    I sort of did this until about 6 years ago - A VMWARE expert who was helping me setup my infrastructure laid it out for me about snapshots. Whenever I talk about them now, I express that my policy is that snapshots are only allowed to live on my network for a few hours, until I am assured that I don't need to immediately go back to it. It is a fall back process, not a backup strategy.

    That's exactly right. I've been told to never snapshot a DC though if it's in a dual+ DC environment. Causes split-brain issues. Makes sense.



  • @scottalanmiller Exactly. An "under-the-hood" component...



  • @ajstringham said:

    @Bob-Beatty said:

    @ajstringham said:

    @scottalanmiller Yup. Walking into an environment and hearing someone say that snapshots are their backup strategy...here's what you do.

    1. Apply face to palm.
    2. Remove face from palm.
    3. FIRMLY apply palm to other person's face.
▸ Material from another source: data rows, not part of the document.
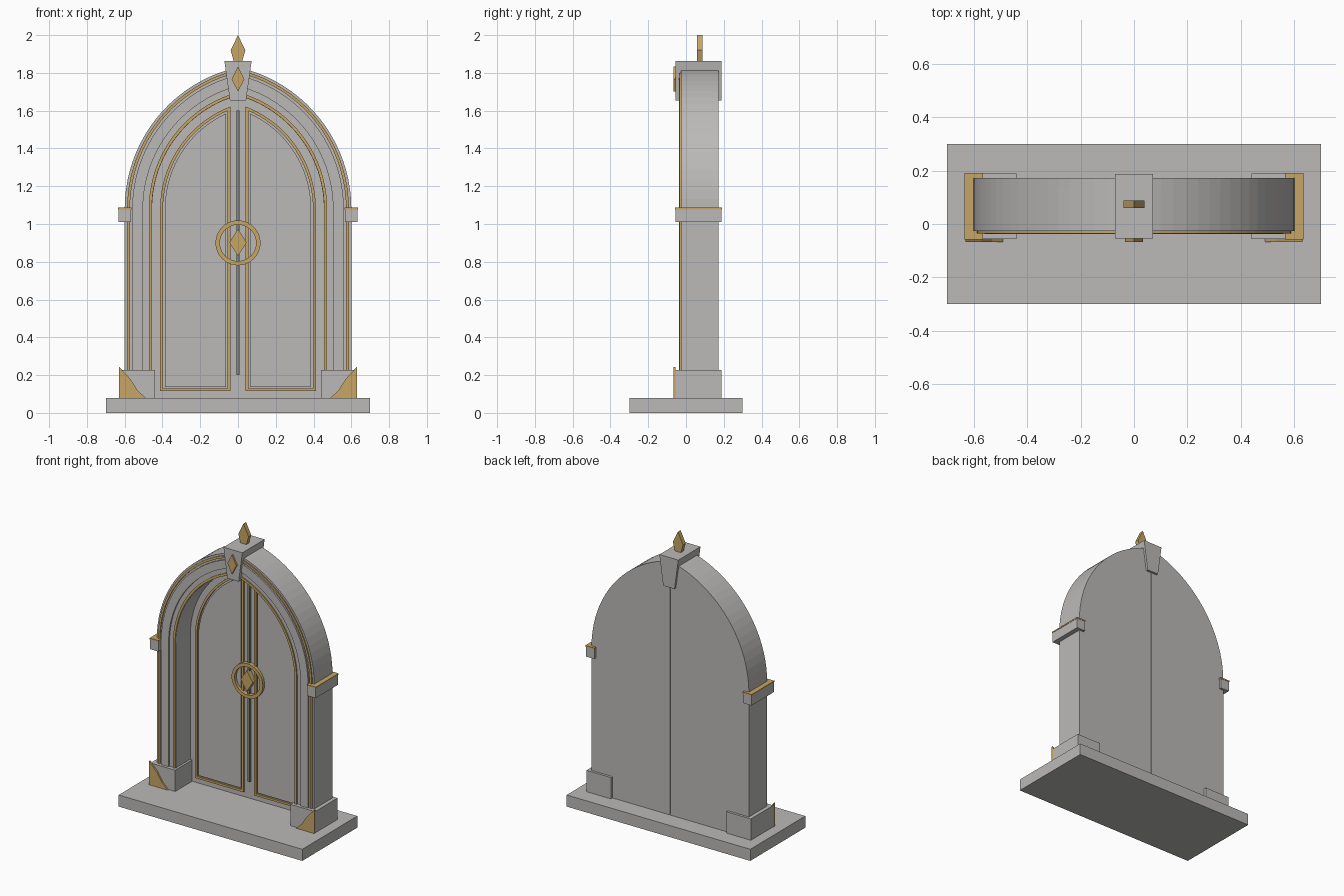
import bpy, bmesh, math

if "Cube" in bpy.data.objects:
    bpy.data.objects.remove(bpy.data.objects["Cube"])

SPRING, OFFSET, STEPS = 1.08, 0.169, 20   # arch spring height, arc centre offset
FLOOR = 0.08                              # top of the base slab


def material(name, rgb):
    m = bpy.data.materials.new(name)
    m.diffuse_color = (*rgb, 1)
    m.use_nodes = True
    m.node_tree.nodes["Principled BSDF"].inputs["Base Color"].default_value = m.diffuse_color
    return m


STONE = material("grey stone", (0.50, 0.49, 0.48))
GOLD = material("gold", (0.57, 0.38, 0.13))
DARK = material("dark grey", (0.24, 0.23, 0.21))


def finish(name, bm, mat):
    bmesh.ops.recalc_face_normals(bm, faces=bm.faces)
    me = bpy.data.meshes.new(name)
    bm.to_mesh(me)
    bm.free()
    me.materials.append(mat)
    ob = bpy.data.objects.new(name, me)
    bpy.context.collection.objects.link(ob)
    return ob


def prism(name, pts, y0, y1, mat, side=1):
    """Extrude an x-z outline from y0 to y1."""
    bm = bmesh.new()
    a = [bm.verts.new((side * x, y0, z)) for x, z in pts]
    b = [bm.verts.new((side * x, y1, z)) for x, z in pts]
    bm.faces.new(a)
    bm.faces.new(b[::-1])
    n = len(pts)
    for i in range(n):
        j = (i + 1) % n
        bm.faces.new((a[i], b[i], b[j], a[j]))
    return finish(name, bm, mat)


def strip(name, outer, inner, y0, y1, mat, closed=True, side=1):
    """Solid band between two outlines with equal point counts."""
    bm = bmesh.new()
    rows = []
    for (ox, oz), (ix, iz) in zip(outer, inner):
        ring = ((ox, y0, oz), (ix, y0, iz), (ix, y1, iz), (ox, y1, oz))
        rows.append([bm.verts.new((side * x, y, z)) for x, y, z in ring])
    n = len(rows)
    for i in range(n if closed else n - 1):
        r, s = rows[i], rows[(i + 1) % n]
        for k in range(4):
            m = (k + 1) % 4
            bm.faces.new((r[k], r[m], s[m], s[k]))
    if not closed:
        bm.faces.new(rows[0])
        bm.faces.new(rows[-1][::-1])
    return finish(name, bm, mat)


def box(name, x0, x1, y0, y1, z0, z1, mat, side=1):
    return prism(name, [(x0, z0), (x1, z0), (x1, z1), (x0, z1)], y0, y1, mat, side)


def half_arch(half, x_end=0.0, bottom=FLOOR):
    """Right half of a pointed arch, from foot to where the arc meets x_end."""
    r = half + OFFSET
    top = math.acos((x_end + OFFSET) / r)
    return [(half, bottom)] + [
        (r * math.cos(top * i / STEPS) - OFFSET, SPRING + r * math.sin(top * i / STEPS))
        for i in range(STEPS + 1)]


def full_arch(half):
    h = half_arch(half)
    return h + [(-x, z) for x, z in h[-2::-1]]


def leaf(half, x_end, bottom):
    return [(x_end, bottom)] + half_arch(half, x_end, bottom)


def diamond(z, w, h):
    return [(0, z - h), (w, z), (0, z + h), (-w, z)]


def circle(r, z, n=40):
    return [(r * math.cos(math.tau * i / n), z + r * math.sin(math.tau * i / n))
            for i in range(n)]


# Base slab
box("base_slab", -0.7, 0.7, -0.3, 0.3, 0, FLOOR, STONE)

# Arch surround with its mouldings
for name, out, inn, y0, y1, mat in (
        ("arch_surround", 0.60, 0.455, -0.027, 0.13, STONE),
        ("outer_gold_band", 0.587, 0.572, -0.035, -0.02, GOLD),
        ("arch_moulding", 0.56, 0.503, -0.038, -0.02, STONE),
        ("inner_gold_band", 0.472, 0.456, -0.035, -0.02, GOLD)):
    strip(name, full_arch(out), full_arch(inn), y0, y1, mat, closed=False)

for side, tag in ((1, "right"), (-1, "left")):
    # Door leaf with gold frame and raised panel
    prism(f"door_leaf_{tag}", leaf(0.60, 0.001, FLOOR), 0.13, 0.172, STONE, side)
    strip(f"door_frame_{tag}", leaf(0.412, 0.041, 0.115), leaf(0.397, 0.056, 0.13),
          0.118, 0.132, GOLD, side=side)
    prism(f"door_panel_{tag}", leaf(0.387, 0.063, 0.138), 0.12, 0.132, STONE, side)
    # Plinth and its gold corner piece
    box(f"plinth_{tag}", 0.44, 0.627, -0.056, 0.189, FLOOR, 0.227, STONE, side)
    prism(f"plinth_corner_{tag}",
          [(0.49, FLOOR), (0.63, FLOOR), (0.63, 0.244), (0.572, 0.182), (0.532, 0.12)],
          -0.067, -0.055, GOLD, side)
    # Capital block with gold top
    box(f"capital_{tag}", 0.567, 0.632, -0.056, 0.189, 1.01, 1.078, STONE, side)
    box(f"capital_top_{tag}", 0.565, 0.634, -0.058, 0.191, 1.078, 1.087, GOLD, side)

# Meeting strip between the leaves
box("meeting_strip", -0.008, 0.008, 0.115, 0.135, 0.2, 1.6, DARK)

# Round handle with diamond boss
strip("handle_ring", circle(0.119, 0.9), circle(0.096, 0.9), 0.10, 0.13, GOLD)
prism("handle_diamond", diamond(0.902, 0.046, 0.072), 0.095, 0.132, GOLD)

# Keystone, its diamond and the finial
prism("keystone", [(-0.043, 1.655), (0.043, 1.655), (0.072, 1.862), (-0.072, 1.862)],
      -0.055, 0.187, STONE)
prism("keystone_diamond", diamond(1.767, 0.034, 0.066), -0.067, -0.054, GOLD)
prism("finial", [(-0.022, 1.86), (0.022, 1.86), (0.039, 1.92), (0, 2.0), (-0.039, 1.92)],
      0.059, 0.088, GOLD)
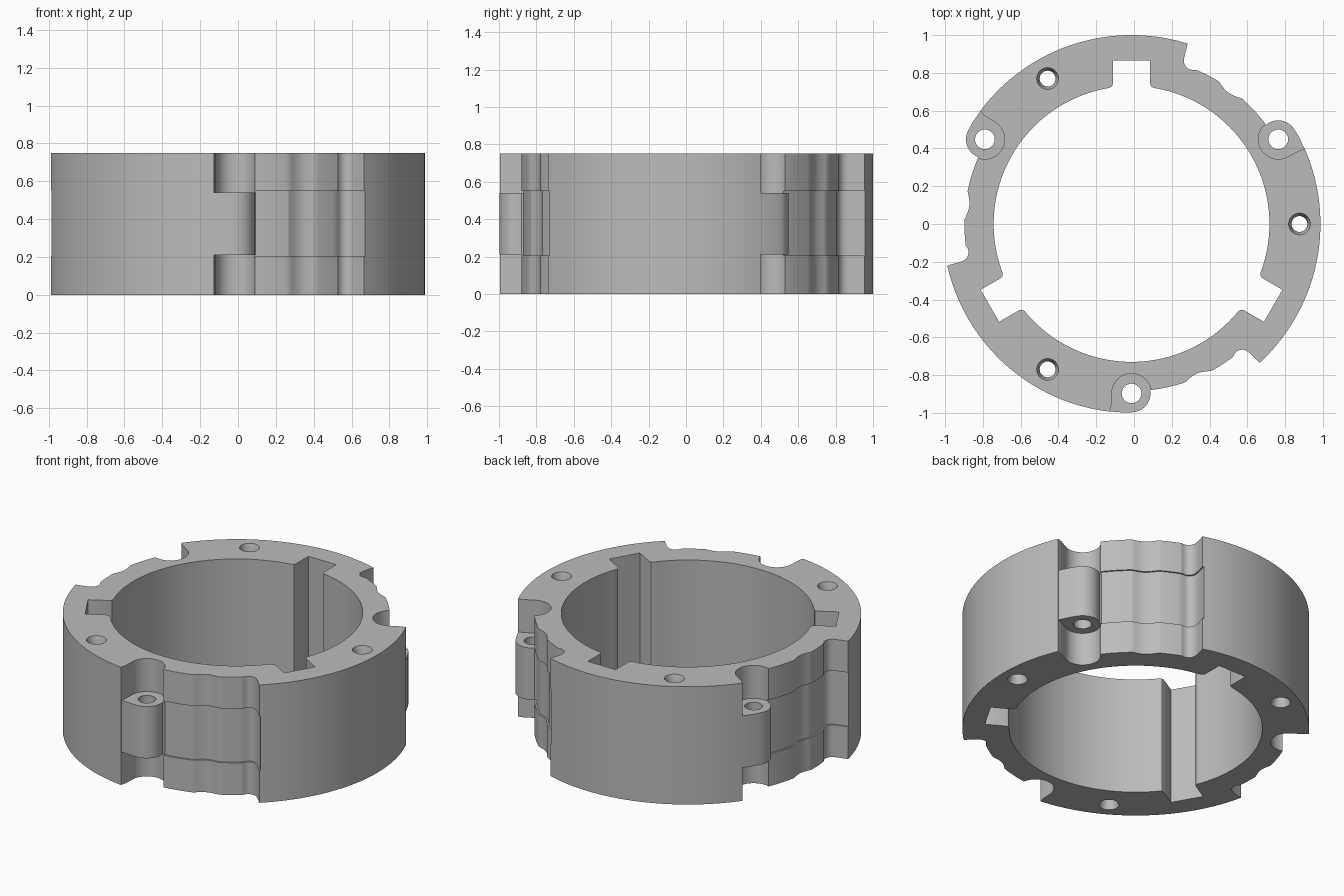
import bpy, bmesh
from math import sin, cos, pi, radians

if "Cube" in bpy.data.objects:
    bpy.data.objects.remove(bpy.data.objects["Cube"])

AXIS_X = -0.013      # ring axis
HEIGHT = 0.75
OUTER, INNER, RECESS = 1.0, 0.73, 0.885
LUG_R = 0.897        # lug distance from the axis
THIRDS = (0, 120, 240)

grey = bpy.data.materials.new("plain_grey")
grey.use_nodes = True
grey.diffuse_color = (0.5, 0.5, 0.5, 1)
grey.node_tree.nodes["Principled BSDF"].inputs["Base Color"].default_value = (0.5, 0.5, 0.5, 1)


def polar(angle, r):
    return (r * cos(radians(angle)), r * sin(radians(angle)))


def arc(start, end, r, steps, centre=(0, 0)):
    pts = [polar(start + (end - start) * i / steps, r) for i in range(steps + 1)]
    return [(x + centre[0], y + centre[1]) for x, y in pts]


def turn(pts, angle):
    c, s = cos(radians(angle)), sin(radians(angle))
    return [(x * c - y * s, x * s + y * c) for x, y in pts]


def make_object(name, bm):
    bmesh.ops.recalc_face_normals(bm, faces=bm.faces)
    mesh = bpy.data.meshes.new(name)
    bm.to_mesh(mesh)
    bm.free()
    mesh.materials.append(grey)
    obj = bpy.data.objects.new(name, mesh)
    bpy.context.collection.objects.link(obj)
    obj.location.x = AXIS_X
    return obj


def loft(name, levels):
    """Closed solid through matching outlines, each given as (points, z)."""
    bm = bmesh.new()
    rings = [[bm.verts.new((x, y, z)) for x, y in pts] for pts, z in levels]
    n = len(rings[0])
    for low, high in zip(rings, rings[1:]):
        for i in range(n):
            j = (i + 1) % n
            bm.faces.new((low[i], low[j], high[j], high[i]))
    bm.faces.new(rings[0][::-1])
    bm.faces.new(rings[-1])
    return make_object(name, bm)


def prism(name, pts, z0, z1):
    return loft(name, [(pts, z0), (pts, z1)])


def combine(target, tool, operation):
    mod = target.modifiers.new("cut", "BOOLEAN")
    mod.operation = operation
    mod.solver = "EXACT"
    mod.object = tool
    bpy.context.view_layer.objects.active = target
    bpy.ops.object.modifier_apply(modifier=mod.name)
    bpy.data.objects.remove(tool)


def recess_line(start, r, shift):
    """Recessed wall with a shallow groove, ending in a rounded radial step."""
    pts = arc(start, 288.7, r, 8)
    pts += [polar(288.7 + 9.8 * i / 10, r - 0.021 * sin(pi * i / 10)) for i in range(1, 10)]
    pts += arc(298.5, 307.3, r, 6)
    step = [(308.3, -0.007), (309.4, -0.011), (310.6, -0.007), (311.6, 0.004),
            (312.2, 0.02), (312.5, 0.045), (312.6, 0.08)]
    return pts + [polar(a + shift, r + d) for a, d in step]


# Ring body: outer arc, lug notch, recessed wall, three times around
lug_centre = (0, -LUG_R)
third = arc(192.7, 263.4, OUTER, 36)
third += [(-0.107, -0.96)]
third += arc(180, 10, 0.105, 20, lug_centre)
third += recess_line(277.5, RECESS, 0)
outline = [p for a in THIRDS for p in turn(third, a)]
body = prism("slotted_ring", outline, 0, HEIGHT)

# Bore with three key slots
slot = [(0.728, -0.104), (0.742, -0.098), (0.866, -0.098),
        (0.866, 0.098), (0.742, 0.098), (0.728, 0.104)]
bore = [p for a in THIRDS for p in turn(slot + arc(9.2, 110.8, INNER, 48), 90 + a)]
combine(body, prism("bore_cutter", bore, -0.1, HEIGHT + 0.1), "DIFFERENCE")

# Slightly deeper middle band in each recess
band = recess_line(272, RECESS - 0.01, 0.5)
band += [polar(313.2, 1.1), polar(292, 1.15), polar(272, 1.1)]
for a in THIRDS:
    combine(body, prism("band_cutter", turn(band, a), 0.205, 0.55), "DIFFERENCE")

# Lugs in the middle of each notch, blending into the outer wall
lug = arc(262, 270, 0.9985, 6)[:-1] + arc(-90, 10, 0.1, 14, lug_centre)
lug += [(0.13, -0.83), (0, -0.76), (-0.14, -0.8)]
for a in THIRDS:
    combine(body, prism("lug", turn(lug, a), 0.21, 0.54), "UNION")

# Through holes in the lugs, and countersunk holes in the ring
for a in THIRDS:
    hole = arc(0, 345, 0.052, 23, polar(270 + a, LUG_R))
    combine(body, prism("lug_hole_cutter", hole, 0.1, 0.65), "DIFFERENCE")

    centre = polar(a, 0.889)
    sizes = [(0.06, -0.01), (0.058, 0), (0.042, 0.05),
             (0.042, HEIGHT - 0.05), (0.058, HEIGHT), (0.06, HEIGHT + 0.01)]
    levels = [(arc(0, 345, r, 23, centre), z) for r, z in sizes]
    combine(body, loft("ring_hole_cutter", levels), "DIFFERENCE")

# Smooth curved walls, keep edges sharp
bpy.ops.object.select_all(action="DESELECT")
body.select_set(True)
bpy.context.view_layer.objects.active = body
bpy.ops.object.shade_smooth_by_angle(angle=radians(25))
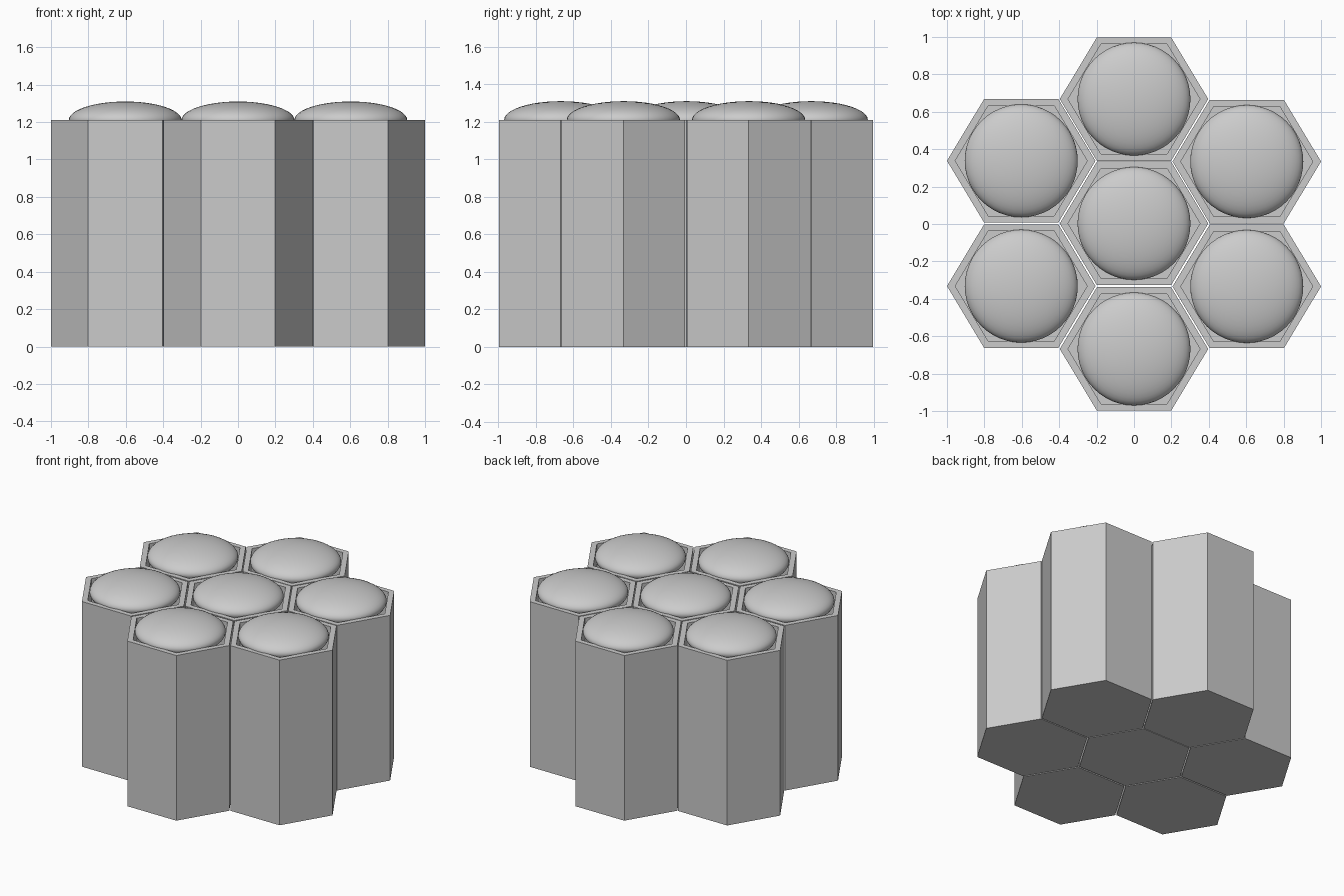
import bpy
import bmesh
from math import cos, sin, pi

cube = bpy.data.objects.get("Cube")
if cube:
    bpy.data.objects.remove(cube, do_unlink=True)

HEIGHT = 1.21
FLOOR = 1.0
OUTER = (0.397, 0.330)   # corner reach in x, flat reach in y
INNER = (0.353, 0.294)
DOME_RADIUS, DOME_RISE = 0.302, 0.10

grey = bpy.data.materials.new("plain grey")
grey.use_nodes = True
colour = (0.6, 0.6, 0.6, 1)
grey.diffuse_color = colour
grey.node_tree.nodes["Principled BSDF"].inputs["Base Color"].default_value = colour


def finish(name, bm, location):
    mesh = bpy.data.meshes.new(name)
    bmesh.ops.recalc_face_normals(bm, faces=bm.faces)
    bm.to_mesh(mesh)
    bm.free()
    mesh.materials.append(grey)
    obj = bpy.data.objects.new(name, mesh)
    obj.location = location
    bpy.context.collection.objects.link(obj)
    return obj


def hex_ring(bm, size, z):
    rx, ry = size
    return [bm.verts.new((rx * cos(k * pi / 3), ry * sin(k * pi / 3) / sin(pi / 3), z))
            for k in range(6)]


# Hexagonal cup: closed base, outer wall, rim, inner wall and recessed floor
def add_cell(name, x, y):
    bm = bmesh.new()
    rings = [hex_ring(bm, OUTER, 0), hex_ring(bm, OUTER, HEIGHT),
             hex_ring(bm, INNER, HEIGHT), hex_ring(bm, INNER, FLOOR)]
    for low, high in zip(rings, rings[1:]):
        for k in range(6):
            n = (k + 1) % 6
            bm.faces.new((low[k], low[n], high[n], high[k]))
    bm.faces.new(rings[0])
    bm.faces.new(rings[-1])
    finish(name, bm, (x, y, 0))


# Flattened smooth ball resting in the mouth of the cell
def add_dome(name, x, y):
    bm = bmesh.new()
    bmesh.ops.create_uvsphere(bm, u_segments=48, v_segments=24, radius=1)
    bmesh.ops.scale(bm, vec=(DOME_RADIUS, DOME_RADIUS, DOME_RISE), verts=bm.verts)
    for face in bm.faces:
        face.smooth = True
    finish(name, bm, (x, y, HEIGHT))


# One centre cell and six around it
cells = {
    "centre": (0, 0.003),
    "front": (0, -0.668),
    "back": (0, 0.668),
    "front_left": (0.603, -0.334),
    "front_right": (-0.603, -0.332),
    "back_left": (0.603, 0.334),
    "back_right": (-0.603, 0.338),
}
for place, (x, y) in cells.items():
    add_cell(place + "_cell", x, y)
    add_dome(place + "_dome", x, y)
Repeat until sense has been enabled.

    I sort of did this until about 6 years ago - A VMWARE expert who was helping me setup my infrastructure laid it out for me about snapshots. Whenever I talk about them now, I express that my policy is that snapshots are only allowed to live on my network for a few hours, until I am assured that I don't need to immediately go back to it. It is a fall back process, not a backup strategy.

    That's exactly right. I've been told to never snapshot a DC though if it's in a dual+ DC environment. Causes split-brain issues. Makes sense.

    People say this about DCs but it applies to any database or HA system.



  • @scottalanmiller said:

    @ajstringham said:

    @Bob-Beatty said:

    @ajstringham said:

    @scottalanmiller Yup. Walking into an environment and hearing someone say that snapshots are their backup strategy...here's what you do.

    1. Apply face to palm.
    2. Remove face from palm.
    3. FIRMLY apply palm to other person's face. Repeat until sense has been enabled.

    I sort of did this until about 6 years ago - A VMWARE expert who was helping me setup my infrastructure laid it out for me about snapshots. Whenever I talk about them now, I express that my policy is that snapshots are only allowed to live on my network for a few hours, until I am assured that I don't need to immediately go back to it. It is a fall back process, not a backup strategy.

    That's exactly right. I've been told to never snapshot a DC though if it's in a dual+ DC environment. Causes split-brain issues. Makes sense.

    People say this about DCs but it applies to any database or HA system.

    That would be true and make sense. Anything that has references between points or failovers this would be a bad thing to do to.



  • Came across this thread and was wondering what had happened to the OP? His disappeared from here and other forums too.


  • Vendor

    @Bill-Kindle said:

    I see this all the time. People will setup Shadow Copies as a replacement for their normal backups, and then are shocked when they run out of space on their under-provisioned servers. And on top of that, they create multiple copies per day!

    I need to add "Shadow Copies are not a replacement for backups!" saying to the "Snapshots are not backups!" line I use all the time.

    Aside from all of that, what is this forum running? Looks pretty slick.

    Bill is active on SpiceWorks. Renamed himself to Little Green Man so you don't see "Bill Kindle" tagged posts anymore.



  • Ah I think that I knew that. Although I don't feel like I've seen his alter ego much either.